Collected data

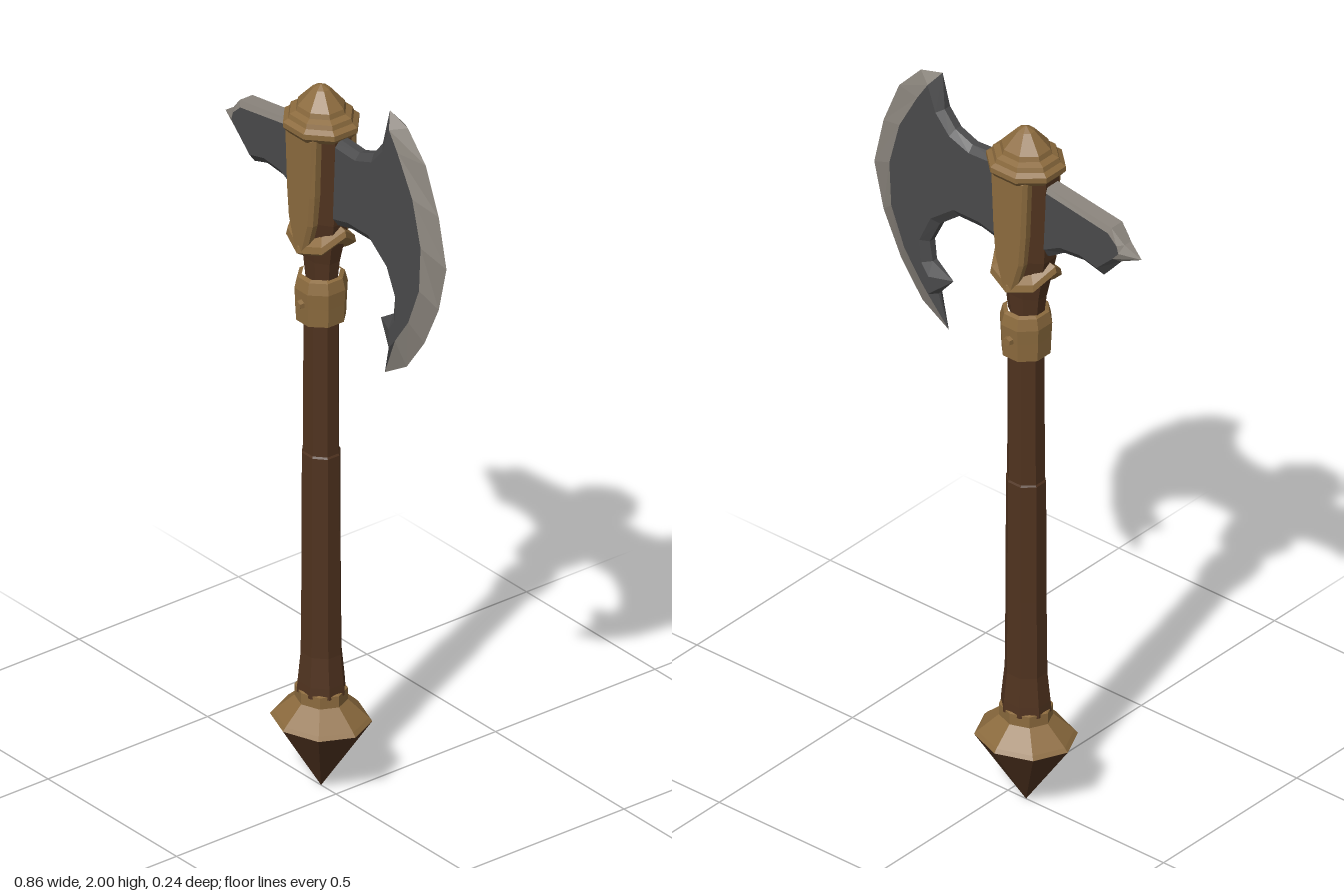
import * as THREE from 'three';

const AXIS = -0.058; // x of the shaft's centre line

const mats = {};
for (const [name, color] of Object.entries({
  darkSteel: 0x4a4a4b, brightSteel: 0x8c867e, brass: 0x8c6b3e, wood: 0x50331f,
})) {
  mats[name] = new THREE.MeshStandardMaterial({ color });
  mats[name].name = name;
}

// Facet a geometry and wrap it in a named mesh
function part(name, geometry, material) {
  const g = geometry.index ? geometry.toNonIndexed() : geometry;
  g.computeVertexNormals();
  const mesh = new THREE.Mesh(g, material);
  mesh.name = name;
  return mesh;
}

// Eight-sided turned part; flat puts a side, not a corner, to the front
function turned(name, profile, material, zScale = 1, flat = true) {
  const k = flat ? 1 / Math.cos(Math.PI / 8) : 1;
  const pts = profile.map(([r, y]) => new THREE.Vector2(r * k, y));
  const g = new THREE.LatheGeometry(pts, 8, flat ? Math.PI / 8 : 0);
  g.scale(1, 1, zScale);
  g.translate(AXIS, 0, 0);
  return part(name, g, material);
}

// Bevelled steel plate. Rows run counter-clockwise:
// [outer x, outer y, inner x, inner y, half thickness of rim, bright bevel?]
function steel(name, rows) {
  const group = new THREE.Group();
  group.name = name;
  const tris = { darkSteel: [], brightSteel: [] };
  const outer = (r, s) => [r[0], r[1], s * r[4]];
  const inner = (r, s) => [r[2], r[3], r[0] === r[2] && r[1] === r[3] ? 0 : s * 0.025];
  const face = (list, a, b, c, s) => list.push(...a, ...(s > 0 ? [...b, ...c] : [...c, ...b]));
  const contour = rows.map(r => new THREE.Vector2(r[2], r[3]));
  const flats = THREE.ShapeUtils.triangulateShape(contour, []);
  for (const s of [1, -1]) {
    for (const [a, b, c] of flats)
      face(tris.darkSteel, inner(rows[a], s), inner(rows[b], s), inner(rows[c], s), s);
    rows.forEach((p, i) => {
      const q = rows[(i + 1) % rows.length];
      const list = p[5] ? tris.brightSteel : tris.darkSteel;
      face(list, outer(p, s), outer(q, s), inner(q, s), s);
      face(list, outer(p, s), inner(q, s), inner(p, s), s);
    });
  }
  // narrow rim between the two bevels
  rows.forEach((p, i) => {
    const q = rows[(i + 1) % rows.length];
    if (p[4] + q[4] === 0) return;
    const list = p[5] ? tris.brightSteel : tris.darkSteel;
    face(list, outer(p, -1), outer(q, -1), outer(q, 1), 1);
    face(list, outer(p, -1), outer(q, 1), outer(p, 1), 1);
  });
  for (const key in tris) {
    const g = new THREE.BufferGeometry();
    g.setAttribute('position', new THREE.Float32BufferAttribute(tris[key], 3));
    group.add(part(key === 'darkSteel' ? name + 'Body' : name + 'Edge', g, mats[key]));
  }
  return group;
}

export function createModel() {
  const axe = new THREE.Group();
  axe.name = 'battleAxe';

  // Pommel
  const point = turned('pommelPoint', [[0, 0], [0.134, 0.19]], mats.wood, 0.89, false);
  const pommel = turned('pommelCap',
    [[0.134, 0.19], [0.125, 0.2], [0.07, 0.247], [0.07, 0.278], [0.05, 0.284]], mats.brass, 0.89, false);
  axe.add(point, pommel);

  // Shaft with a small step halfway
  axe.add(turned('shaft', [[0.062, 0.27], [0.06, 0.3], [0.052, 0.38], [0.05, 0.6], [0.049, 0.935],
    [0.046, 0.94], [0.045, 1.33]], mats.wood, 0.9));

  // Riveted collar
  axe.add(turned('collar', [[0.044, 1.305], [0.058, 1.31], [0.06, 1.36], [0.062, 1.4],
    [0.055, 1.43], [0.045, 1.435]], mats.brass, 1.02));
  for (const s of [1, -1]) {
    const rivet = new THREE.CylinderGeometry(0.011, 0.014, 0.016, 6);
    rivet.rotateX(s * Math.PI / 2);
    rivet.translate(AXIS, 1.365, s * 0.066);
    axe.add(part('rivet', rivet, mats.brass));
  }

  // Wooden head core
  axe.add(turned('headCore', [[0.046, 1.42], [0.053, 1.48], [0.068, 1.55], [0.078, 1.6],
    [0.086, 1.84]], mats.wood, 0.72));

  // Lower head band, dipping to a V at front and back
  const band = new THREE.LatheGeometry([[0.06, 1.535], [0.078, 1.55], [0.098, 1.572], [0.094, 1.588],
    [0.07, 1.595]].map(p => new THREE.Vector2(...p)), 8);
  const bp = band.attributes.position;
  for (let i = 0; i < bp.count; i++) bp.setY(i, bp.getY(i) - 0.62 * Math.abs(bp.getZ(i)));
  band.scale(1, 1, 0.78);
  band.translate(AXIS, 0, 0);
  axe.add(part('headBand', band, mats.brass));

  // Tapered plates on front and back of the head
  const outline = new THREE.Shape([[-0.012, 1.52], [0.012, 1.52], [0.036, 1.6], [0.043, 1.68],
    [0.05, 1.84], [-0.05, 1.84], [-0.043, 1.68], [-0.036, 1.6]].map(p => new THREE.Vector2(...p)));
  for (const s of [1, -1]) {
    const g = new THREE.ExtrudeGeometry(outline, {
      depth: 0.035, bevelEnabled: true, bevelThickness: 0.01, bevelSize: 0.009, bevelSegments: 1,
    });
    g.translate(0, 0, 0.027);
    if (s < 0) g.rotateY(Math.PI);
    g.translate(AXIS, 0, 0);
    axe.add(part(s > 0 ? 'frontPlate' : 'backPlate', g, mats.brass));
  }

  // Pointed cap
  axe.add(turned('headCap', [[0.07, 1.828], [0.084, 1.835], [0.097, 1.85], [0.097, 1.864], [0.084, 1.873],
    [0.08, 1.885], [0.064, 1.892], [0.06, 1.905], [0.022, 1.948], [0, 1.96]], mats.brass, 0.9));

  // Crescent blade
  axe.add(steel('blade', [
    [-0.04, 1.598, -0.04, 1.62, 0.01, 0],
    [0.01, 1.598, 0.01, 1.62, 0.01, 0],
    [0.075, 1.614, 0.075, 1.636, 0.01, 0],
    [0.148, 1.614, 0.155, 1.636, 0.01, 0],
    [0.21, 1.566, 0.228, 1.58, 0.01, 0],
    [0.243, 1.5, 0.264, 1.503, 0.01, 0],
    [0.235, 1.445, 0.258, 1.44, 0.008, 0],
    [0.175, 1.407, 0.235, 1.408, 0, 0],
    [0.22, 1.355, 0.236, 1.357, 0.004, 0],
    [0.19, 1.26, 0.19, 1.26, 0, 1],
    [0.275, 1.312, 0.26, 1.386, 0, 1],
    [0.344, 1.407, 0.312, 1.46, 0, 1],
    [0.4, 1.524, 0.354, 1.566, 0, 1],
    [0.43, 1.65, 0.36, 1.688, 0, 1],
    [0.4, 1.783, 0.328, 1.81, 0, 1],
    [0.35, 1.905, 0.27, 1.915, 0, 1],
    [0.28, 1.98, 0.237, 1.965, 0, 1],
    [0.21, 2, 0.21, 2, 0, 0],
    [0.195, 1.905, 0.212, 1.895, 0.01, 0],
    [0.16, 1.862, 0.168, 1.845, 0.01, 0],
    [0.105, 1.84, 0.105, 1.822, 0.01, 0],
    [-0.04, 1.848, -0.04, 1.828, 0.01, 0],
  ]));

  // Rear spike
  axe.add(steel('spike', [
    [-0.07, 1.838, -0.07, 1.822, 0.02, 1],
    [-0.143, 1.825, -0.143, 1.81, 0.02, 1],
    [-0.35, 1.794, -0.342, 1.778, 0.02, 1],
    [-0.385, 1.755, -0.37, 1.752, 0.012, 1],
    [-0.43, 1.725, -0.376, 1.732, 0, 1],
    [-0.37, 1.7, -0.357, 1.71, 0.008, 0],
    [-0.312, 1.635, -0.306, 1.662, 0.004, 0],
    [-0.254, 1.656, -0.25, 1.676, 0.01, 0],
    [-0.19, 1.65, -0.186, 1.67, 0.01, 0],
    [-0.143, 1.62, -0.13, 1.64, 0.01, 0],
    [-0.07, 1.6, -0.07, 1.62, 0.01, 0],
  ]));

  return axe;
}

==

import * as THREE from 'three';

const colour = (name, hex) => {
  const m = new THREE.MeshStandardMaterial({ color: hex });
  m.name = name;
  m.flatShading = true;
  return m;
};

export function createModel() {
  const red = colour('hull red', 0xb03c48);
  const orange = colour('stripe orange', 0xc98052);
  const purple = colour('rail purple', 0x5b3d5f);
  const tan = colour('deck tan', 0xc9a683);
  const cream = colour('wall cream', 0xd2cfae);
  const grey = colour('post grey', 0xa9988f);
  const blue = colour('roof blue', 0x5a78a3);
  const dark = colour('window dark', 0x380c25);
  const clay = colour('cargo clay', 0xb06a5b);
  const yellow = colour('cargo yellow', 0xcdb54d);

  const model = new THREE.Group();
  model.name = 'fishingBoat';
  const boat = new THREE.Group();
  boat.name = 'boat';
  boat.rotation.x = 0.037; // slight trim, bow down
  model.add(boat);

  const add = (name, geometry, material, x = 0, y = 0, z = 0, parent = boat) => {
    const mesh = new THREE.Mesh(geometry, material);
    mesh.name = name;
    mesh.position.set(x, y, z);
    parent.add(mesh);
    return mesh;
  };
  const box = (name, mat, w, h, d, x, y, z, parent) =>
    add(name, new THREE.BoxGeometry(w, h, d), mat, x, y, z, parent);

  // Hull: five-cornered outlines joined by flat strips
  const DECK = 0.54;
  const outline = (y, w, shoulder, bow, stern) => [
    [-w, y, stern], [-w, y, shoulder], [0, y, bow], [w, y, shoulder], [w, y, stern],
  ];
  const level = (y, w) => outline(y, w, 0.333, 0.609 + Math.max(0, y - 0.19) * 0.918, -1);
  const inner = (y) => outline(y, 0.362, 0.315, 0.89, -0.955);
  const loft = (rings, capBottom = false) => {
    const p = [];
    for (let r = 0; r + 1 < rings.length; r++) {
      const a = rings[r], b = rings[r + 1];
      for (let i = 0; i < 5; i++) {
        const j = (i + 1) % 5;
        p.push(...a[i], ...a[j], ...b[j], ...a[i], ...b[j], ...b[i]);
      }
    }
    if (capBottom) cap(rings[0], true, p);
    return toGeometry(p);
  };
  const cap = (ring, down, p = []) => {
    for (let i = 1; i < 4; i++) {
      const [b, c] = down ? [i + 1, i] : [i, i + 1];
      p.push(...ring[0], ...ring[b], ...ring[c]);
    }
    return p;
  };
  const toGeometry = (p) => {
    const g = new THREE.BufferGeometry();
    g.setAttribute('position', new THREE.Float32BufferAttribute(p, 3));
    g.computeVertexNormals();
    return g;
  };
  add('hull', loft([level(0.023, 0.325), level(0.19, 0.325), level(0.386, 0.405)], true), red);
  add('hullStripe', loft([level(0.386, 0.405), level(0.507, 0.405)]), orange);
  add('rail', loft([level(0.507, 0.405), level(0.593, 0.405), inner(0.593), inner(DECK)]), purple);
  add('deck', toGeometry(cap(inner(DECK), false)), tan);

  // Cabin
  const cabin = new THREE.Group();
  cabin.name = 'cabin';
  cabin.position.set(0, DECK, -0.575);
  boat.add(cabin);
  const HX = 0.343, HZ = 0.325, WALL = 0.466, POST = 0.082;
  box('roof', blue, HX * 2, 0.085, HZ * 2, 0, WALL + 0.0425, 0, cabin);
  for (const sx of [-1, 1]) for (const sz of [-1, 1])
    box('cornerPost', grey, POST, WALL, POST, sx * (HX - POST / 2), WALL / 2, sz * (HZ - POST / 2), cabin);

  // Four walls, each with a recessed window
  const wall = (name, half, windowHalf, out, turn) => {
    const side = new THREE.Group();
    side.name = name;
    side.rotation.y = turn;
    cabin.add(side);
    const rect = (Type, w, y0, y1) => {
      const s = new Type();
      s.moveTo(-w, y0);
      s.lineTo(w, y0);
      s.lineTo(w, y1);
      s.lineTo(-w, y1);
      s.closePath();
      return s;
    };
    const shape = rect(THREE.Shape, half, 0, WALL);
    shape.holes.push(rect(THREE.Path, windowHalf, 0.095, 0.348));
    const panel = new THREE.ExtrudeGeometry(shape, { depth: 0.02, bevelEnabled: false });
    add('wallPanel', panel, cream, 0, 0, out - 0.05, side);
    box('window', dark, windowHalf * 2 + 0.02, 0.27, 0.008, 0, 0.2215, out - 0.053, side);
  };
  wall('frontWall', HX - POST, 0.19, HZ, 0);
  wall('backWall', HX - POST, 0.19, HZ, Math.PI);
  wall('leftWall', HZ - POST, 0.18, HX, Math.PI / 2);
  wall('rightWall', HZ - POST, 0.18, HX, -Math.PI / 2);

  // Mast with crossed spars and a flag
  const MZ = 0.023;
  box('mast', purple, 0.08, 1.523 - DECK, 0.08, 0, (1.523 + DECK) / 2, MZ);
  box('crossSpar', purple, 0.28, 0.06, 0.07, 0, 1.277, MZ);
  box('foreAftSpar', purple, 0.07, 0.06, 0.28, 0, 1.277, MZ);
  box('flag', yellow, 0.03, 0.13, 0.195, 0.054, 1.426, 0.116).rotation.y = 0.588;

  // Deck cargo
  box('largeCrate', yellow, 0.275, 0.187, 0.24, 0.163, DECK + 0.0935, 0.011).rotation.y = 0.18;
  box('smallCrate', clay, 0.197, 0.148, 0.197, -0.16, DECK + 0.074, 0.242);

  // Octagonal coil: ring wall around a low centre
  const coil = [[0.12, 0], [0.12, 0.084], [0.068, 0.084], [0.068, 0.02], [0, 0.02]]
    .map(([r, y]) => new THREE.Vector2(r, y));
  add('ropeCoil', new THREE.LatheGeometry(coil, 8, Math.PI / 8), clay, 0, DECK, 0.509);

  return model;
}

Exercise brief: Reproduce, exactly as they stand in the data above, the lines from the one that holds "add('deck', toGeometry(cap(inner(DECK), false)), tan);" to the one that holds "for (const sx", inclusive.

Result of this exercise:
  add('deck', toGeometry(cap(inner(DECK), false)), tan);

  // Cabin
  const cabin = new THREE.Group();
  cabin.name = 'cabin';
  cabin.position.set(0, DECK, -0.575);
  boat.add(cabin);
  const HX = 0.343, HZ = 0.325, WALL = 0.466, POST = 0.082;
  box('roof', blue, HX * 2, 0.085, HZ * 2, 0, WALL + 0.0425, 0, cabin);
  for (const sx of [-1, 1]) for (const sz of [-1, 1])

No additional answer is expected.